Ensuring access to codeine-containing analgesics is “one of the Guild’s highest priorities,” it says
Pharmacy Guild executive director David Quilty has written in this week’s edition of Forefront that upscheduling codeine products without exception will harm the position of pharmacists.
The Guild understands the rationale for upscheduling these medicines, he says; while it does not agree with all the reasoning behind the decision it understands it is “very difficult” to reverse.
“Instead, we are looking to work constructively with the Federal and State and Territory Governments to maintain direct pharmacy access to these medicines for patients in accordance with strict and auditable protocols only for the temporary relief of acute pain with real time monitoring and referral as necessary to prevent misuse,” he writes.
“The codeine-containing medicines would remain prescription-only but there would be an exception in these clearly defined circumstances.
“The codeine issue is a vital one for the broader pharmacist profession as, without this exception, pharmacists’ role as medicine experts, counsellors and advisers will be undermined.”
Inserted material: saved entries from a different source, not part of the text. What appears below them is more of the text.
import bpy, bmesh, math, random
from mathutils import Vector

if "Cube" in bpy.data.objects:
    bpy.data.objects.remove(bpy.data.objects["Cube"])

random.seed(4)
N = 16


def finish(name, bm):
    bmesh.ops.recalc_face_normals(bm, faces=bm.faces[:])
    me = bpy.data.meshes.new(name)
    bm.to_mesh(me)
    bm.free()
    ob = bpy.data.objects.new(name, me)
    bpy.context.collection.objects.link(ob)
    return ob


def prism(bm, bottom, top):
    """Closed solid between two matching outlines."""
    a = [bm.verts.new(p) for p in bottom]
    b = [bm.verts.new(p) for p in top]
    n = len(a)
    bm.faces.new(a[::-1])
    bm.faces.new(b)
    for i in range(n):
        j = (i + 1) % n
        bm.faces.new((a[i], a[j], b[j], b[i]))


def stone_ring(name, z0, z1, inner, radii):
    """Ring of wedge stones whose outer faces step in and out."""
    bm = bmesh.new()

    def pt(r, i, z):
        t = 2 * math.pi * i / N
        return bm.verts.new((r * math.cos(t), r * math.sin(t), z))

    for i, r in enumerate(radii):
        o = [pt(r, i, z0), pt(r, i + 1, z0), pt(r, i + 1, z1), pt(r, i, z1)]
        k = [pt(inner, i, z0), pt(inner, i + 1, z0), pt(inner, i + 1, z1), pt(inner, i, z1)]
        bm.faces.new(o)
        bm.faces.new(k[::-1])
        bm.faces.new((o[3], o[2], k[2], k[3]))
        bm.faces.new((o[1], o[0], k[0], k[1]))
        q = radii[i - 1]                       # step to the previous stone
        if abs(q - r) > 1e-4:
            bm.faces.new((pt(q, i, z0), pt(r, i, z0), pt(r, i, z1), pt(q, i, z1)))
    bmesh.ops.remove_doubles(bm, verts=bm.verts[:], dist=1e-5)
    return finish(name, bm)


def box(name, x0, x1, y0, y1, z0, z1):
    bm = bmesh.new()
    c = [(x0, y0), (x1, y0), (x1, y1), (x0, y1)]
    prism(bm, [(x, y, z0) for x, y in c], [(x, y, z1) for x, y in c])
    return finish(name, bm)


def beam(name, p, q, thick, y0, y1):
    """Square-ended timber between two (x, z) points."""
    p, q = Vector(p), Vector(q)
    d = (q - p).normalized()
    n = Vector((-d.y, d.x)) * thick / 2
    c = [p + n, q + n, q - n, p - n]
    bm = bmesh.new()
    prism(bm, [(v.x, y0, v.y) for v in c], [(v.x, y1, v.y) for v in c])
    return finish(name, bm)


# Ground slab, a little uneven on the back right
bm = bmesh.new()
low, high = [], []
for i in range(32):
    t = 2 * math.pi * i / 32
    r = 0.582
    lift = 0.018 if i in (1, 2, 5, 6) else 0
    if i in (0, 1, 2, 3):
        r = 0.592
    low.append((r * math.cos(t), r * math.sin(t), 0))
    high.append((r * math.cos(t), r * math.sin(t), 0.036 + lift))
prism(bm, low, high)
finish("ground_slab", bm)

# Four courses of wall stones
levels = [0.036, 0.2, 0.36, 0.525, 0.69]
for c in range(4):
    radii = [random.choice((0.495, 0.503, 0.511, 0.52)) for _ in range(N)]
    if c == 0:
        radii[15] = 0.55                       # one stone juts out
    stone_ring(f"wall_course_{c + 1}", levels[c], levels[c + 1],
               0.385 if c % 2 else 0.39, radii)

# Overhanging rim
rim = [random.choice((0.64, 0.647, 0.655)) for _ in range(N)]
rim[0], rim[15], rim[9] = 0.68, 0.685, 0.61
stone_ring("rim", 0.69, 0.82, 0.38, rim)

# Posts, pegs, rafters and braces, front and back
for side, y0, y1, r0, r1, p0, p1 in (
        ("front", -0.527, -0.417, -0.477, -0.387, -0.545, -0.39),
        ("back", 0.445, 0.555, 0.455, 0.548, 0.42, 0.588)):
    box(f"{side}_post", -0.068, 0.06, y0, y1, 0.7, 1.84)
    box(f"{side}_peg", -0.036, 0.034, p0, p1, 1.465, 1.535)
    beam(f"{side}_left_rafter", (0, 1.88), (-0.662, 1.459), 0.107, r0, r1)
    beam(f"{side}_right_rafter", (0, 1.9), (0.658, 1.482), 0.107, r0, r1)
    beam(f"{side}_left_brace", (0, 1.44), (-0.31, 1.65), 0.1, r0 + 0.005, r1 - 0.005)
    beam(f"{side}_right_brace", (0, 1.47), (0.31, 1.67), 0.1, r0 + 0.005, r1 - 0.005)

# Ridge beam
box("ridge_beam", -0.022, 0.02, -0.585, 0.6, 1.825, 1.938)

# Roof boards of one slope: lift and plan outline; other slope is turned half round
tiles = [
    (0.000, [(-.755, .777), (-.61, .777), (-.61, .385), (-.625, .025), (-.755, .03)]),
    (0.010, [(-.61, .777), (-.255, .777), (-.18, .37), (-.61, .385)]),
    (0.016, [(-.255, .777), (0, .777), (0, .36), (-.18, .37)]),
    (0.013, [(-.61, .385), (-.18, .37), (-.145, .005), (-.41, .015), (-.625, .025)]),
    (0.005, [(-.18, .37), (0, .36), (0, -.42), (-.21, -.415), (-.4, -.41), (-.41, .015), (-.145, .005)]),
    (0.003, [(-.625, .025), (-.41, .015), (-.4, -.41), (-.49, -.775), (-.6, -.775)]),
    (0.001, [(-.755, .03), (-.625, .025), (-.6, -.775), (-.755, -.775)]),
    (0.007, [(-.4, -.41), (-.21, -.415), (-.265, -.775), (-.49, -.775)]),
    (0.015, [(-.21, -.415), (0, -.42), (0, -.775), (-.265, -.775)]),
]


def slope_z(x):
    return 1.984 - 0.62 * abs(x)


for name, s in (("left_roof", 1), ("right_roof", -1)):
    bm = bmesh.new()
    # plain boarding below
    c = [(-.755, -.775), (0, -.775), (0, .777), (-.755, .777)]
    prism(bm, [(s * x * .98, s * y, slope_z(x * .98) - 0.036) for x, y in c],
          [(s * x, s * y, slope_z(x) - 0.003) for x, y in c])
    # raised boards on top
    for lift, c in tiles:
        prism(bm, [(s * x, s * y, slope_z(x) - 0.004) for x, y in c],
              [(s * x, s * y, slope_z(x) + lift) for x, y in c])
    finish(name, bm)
The Guild says it is in the interests of patients, the pharmacist profession and the wider health system that community pharmacies lead the effective management of the upscheduling transition for the nearly two million Australians who currently use codeine containing over-the-counter analgesics.
It also warns that there are “very low levels” of consumer awareness about the impending change and says it is working with pharmacies to help communicate the change to patients.
Key messages for pharmacy include “ask your pharmacist about pain management” and “ask your pharmacist about changes to access to medicines containing codeine”.
The Guild says it will also encourage pharmacies to tell patients about the Prescription “except when” model that is being pursued and the role of the MedsASSIST real time recording clinical support tool.
It encouraged pharmacies to keep using the tool to help them identify patients who may have a dependence on codeine-containing products.
Pharmacists need assistance to guide patients through the transition required when codeine becomes prescription-only, says the Guild.
“This guidance comes under the umbrella of community pharmacy based pain management support, and includes advice on alternative pain therapies and management strategies that meet patients’ individual requirements.”